Monday, November 06, 2006

Recentering at the Food Bank

I've been averaging 16hrs a day worth of work the last week, which is why you han't been seeing many posts coming from my keyboard lately... Given the press of work (we're finishing a couple large projects) I very nearly bowed out of a long scheduled volunteer activity I'd signed up for with some business associates: doing a 4hr shift at the Capitol Area Food Bank sorting donations. In the end, though, I felt too guilty about saying "I'm too busy making money to go help the poor" so I went ahead and went.

I'm glad I did. Pulling non-perishables off a conveyer belt and sorting them into boxes by category is actually an amazingly good "break" from working at a computer screen day and night. And goodness knows it doesn't hurt me to go out and do some manual labor for a good cause once in a while.

A few things struck me while boxing all that food. (They told our team when we went off shift that our volunteer group had packaged over 3000lbs of it.)

Generally speaking, canned food is cheap food. But what is it with canned vegetables? I guess they're perfect for something like a food bank, since they don't go bad, but generally frozen or fresh vegetables are the same price or cheaper and much, much better (both better for you and better tasting.)

Given what staples of good, cheap food they are, I was amazed how few people had donated pasta, pasta sauce, rice and refried beans. Along with bread, tortillas and soup bases, you could live off these for long periods of time (and so we did during some early stages of the Darwin household economy...) Maybe canned goods are just what occur to most people when asked to donate food. Plus, the packaging for rice and pasta tends to be less in-destructable than cans. Still, the food is much better, and there's way more nourishment per pound in rice and pasta than in canned goods.

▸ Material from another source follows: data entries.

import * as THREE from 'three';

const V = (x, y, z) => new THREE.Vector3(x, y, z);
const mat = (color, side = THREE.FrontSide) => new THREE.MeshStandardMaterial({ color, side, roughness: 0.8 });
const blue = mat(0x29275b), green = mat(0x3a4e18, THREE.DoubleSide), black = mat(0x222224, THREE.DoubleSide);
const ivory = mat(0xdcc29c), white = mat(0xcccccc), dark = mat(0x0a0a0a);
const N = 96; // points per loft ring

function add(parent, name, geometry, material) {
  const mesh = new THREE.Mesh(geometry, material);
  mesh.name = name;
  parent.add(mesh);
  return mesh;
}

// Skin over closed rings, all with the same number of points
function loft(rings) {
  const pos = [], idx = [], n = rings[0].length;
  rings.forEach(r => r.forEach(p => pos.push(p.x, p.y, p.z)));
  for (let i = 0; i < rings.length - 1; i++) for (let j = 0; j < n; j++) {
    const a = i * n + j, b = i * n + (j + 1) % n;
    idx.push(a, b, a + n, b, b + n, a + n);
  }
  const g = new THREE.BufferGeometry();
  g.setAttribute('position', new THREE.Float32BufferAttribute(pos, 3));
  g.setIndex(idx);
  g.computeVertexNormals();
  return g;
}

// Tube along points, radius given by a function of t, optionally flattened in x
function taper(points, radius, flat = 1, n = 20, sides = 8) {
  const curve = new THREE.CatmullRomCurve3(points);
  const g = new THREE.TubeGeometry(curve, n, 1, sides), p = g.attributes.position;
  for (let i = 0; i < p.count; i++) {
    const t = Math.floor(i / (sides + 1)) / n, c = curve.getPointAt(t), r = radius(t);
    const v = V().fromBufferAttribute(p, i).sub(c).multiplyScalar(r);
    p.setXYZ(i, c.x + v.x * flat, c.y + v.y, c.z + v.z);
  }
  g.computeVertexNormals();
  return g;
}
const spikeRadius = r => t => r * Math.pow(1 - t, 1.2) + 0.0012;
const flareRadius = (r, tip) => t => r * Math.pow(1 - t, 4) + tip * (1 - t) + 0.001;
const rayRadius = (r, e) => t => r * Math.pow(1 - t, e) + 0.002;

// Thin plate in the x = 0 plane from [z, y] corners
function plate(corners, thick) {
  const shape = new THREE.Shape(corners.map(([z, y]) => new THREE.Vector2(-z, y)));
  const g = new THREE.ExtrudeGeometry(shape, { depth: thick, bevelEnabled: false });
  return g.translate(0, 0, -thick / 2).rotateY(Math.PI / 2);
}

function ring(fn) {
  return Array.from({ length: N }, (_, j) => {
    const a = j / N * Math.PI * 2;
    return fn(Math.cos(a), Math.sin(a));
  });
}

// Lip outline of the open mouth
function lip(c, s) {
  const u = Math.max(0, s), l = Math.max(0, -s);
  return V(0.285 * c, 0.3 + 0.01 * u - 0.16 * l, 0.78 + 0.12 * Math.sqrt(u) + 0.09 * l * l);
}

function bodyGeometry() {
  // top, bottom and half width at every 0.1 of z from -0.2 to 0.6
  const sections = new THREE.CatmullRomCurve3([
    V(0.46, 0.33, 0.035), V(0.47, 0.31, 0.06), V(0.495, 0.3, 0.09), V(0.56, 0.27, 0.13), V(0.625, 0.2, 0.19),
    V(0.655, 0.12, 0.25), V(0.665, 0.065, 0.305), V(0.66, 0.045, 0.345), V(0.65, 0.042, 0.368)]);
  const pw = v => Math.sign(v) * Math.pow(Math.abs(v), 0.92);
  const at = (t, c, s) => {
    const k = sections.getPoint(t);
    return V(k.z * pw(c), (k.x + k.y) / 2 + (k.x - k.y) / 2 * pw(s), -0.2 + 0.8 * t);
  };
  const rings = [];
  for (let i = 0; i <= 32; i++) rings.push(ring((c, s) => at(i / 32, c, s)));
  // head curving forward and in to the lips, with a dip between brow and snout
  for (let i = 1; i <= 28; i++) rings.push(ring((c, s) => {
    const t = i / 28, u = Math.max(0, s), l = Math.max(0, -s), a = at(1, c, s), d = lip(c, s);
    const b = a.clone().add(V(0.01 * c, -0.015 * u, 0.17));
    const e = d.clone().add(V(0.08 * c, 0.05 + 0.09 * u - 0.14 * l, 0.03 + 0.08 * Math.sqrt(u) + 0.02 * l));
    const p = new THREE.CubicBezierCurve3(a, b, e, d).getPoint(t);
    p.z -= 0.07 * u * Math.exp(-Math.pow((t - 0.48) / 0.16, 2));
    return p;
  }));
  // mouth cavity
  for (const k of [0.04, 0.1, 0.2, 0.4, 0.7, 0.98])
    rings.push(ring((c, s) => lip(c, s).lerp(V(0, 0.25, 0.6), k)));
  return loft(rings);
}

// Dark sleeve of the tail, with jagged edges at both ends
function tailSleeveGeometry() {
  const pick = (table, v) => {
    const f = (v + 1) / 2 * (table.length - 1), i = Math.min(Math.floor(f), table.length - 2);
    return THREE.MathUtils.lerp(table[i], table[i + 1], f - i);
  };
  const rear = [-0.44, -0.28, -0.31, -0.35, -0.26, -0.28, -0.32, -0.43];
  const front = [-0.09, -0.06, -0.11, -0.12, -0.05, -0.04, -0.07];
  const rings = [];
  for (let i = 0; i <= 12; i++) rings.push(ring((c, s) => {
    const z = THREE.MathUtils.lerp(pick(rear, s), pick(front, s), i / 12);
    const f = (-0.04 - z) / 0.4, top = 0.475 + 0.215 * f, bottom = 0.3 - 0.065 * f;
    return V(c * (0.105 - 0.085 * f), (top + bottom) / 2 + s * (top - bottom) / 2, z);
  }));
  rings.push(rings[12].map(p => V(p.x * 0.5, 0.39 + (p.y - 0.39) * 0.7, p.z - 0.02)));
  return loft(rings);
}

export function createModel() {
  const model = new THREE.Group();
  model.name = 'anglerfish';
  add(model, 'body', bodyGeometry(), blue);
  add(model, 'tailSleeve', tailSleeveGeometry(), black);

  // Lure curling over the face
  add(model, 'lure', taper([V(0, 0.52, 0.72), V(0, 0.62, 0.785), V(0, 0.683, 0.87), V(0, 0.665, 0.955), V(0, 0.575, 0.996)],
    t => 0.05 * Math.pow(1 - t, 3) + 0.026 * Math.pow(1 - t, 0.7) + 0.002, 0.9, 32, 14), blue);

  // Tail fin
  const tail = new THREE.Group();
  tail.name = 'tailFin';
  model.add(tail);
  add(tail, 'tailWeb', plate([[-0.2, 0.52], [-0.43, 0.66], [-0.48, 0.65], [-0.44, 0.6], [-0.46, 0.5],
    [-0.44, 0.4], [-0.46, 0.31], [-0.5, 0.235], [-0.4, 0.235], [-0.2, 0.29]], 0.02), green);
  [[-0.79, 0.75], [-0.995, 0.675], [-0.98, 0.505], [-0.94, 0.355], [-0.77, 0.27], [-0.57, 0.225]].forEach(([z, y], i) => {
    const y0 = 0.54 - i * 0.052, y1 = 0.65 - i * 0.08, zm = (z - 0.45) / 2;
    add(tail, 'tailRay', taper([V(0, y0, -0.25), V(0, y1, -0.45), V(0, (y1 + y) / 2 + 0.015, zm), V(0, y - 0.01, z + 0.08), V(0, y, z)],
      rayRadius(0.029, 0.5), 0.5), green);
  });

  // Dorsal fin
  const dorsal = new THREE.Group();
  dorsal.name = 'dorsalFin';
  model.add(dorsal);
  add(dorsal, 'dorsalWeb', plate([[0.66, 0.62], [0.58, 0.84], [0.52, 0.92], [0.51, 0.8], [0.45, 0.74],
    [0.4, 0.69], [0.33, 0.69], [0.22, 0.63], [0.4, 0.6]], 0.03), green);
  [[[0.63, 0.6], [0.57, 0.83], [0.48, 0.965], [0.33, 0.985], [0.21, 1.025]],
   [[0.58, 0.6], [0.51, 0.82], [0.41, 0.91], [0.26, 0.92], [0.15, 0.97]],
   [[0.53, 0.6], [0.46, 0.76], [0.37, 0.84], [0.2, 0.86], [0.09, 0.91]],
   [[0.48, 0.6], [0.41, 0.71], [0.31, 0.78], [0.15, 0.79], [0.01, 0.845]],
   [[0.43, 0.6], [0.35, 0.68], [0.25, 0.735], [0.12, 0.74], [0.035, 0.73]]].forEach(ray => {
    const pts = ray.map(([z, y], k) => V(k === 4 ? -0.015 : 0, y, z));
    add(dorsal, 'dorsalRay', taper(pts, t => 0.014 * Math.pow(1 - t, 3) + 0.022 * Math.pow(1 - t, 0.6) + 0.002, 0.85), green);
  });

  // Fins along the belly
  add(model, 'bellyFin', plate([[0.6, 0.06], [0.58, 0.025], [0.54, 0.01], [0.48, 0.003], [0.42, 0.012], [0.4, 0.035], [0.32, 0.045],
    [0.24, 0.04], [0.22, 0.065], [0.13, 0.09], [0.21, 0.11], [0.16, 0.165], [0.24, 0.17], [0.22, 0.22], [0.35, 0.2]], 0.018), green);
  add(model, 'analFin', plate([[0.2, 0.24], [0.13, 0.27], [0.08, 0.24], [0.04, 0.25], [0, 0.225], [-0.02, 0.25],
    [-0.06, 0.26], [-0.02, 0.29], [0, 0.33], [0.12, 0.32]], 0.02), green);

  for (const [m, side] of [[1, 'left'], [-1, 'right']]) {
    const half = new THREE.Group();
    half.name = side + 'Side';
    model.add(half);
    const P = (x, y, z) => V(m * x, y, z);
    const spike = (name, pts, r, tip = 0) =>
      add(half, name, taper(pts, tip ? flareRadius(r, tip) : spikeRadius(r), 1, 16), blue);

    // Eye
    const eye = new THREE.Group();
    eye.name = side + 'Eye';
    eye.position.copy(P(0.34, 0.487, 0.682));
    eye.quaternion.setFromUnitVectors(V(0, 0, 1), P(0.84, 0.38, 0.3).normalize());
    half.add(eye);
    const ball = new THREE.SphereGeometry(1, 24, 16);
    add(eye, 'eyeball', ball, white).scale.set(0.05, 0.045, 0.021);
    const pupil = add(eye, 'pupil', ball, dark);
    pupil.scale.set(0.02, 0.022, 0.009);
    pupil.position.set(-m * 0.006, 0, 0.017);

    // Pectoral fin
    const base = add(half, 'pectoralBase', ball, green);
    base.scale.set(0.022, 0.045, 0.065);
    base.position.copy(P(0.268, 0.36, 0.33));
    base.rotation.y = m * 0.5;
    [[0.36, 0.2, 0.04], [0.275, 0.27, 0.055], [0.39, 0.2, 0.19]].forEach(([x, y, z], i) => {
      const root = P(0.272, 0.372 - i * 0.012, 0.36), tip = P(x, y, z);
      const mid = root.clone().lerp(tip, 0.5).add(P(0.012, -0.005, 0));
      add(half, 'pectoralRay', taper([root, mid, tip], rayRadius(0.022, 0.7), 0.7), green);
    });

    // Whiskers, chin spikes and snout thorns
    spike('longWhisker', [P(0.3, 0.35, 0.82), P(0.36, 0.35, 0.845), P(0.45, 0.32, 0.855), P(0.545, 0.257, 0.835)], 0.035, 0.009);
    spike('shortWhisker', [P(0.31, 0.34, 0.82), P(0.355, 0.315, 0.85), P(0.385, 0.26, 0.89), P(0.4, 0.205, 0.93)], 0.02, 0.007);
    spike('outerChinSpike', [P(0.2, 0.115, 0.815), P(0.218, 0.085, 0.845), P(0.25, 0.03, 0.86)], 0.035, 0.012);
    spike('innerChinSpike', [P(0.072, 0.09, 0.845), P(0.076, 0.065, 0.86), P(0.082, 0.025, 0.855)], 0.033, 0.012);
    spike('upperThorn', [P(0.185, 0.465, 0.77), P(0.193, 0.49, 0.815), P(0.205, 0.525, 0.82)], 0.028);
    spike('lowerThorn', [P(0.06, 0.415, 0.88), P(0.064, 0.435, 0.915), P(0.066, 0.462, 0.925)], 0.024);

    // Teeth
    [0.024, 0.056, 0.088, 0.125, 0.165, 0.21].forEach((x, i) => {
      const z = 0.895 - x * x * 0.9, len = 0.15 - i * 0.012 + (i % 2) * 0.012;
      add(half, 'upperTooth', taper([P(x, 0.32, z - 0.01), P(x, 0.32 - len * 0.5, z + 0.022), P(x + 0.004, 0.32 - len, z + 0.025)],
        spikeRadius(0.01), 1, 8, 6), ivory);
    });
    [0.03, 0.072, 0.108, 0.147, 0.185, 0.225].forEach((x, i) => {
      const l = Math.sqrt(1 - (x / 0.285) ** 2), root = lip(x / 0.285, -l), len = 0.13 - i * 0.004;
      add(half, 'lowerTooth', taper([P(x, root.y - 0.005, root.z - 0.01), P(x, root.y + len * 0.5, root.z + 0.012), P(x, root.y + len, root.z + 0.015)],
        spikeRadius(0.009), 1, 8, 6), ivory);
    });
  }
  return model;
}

Kiwi Nomad said...

They have a big food bank collection here town-wide in a few weeks before Christmas. They deliver a plastic bag to households with suggested items listed on the outside. Pasta and rice are always included.
St Vincent de Paul here recently specifically requested rice for some Burmese refugees about to arrive in town.

Maureen said...

Yep, manual labor is good for the soul. Something about working with your hands -- expecially in the service for others.

I think that it has a lot to do with being made in God's image -- He loves to makes things. He made the earth and everything in it, all for us. In turn, its natural for us to want to do something similar.

And, I so agree on the canned vs. frozen vegetable thing. You've inspired me to write on this topic for my Thrifty Homeschooler email list.

When we were first married, my husband, raised on canned veggies, was truly impressed with my culinary skills. I think a lot of it had to do with the fact that I use only frozen or fresh vegetables. In fact, I heard him one Thanksgiving scolding his sister for using canned corn -- too funny.

It's been said that eating frozen is just as good or better than eating fresh. The reason is the vegetables are picked when perfectly ripe and immediately frozen. Fresh produce, on the other hand, is picked when under-ripe so it will be just ripe when it hits the stores. Interesting.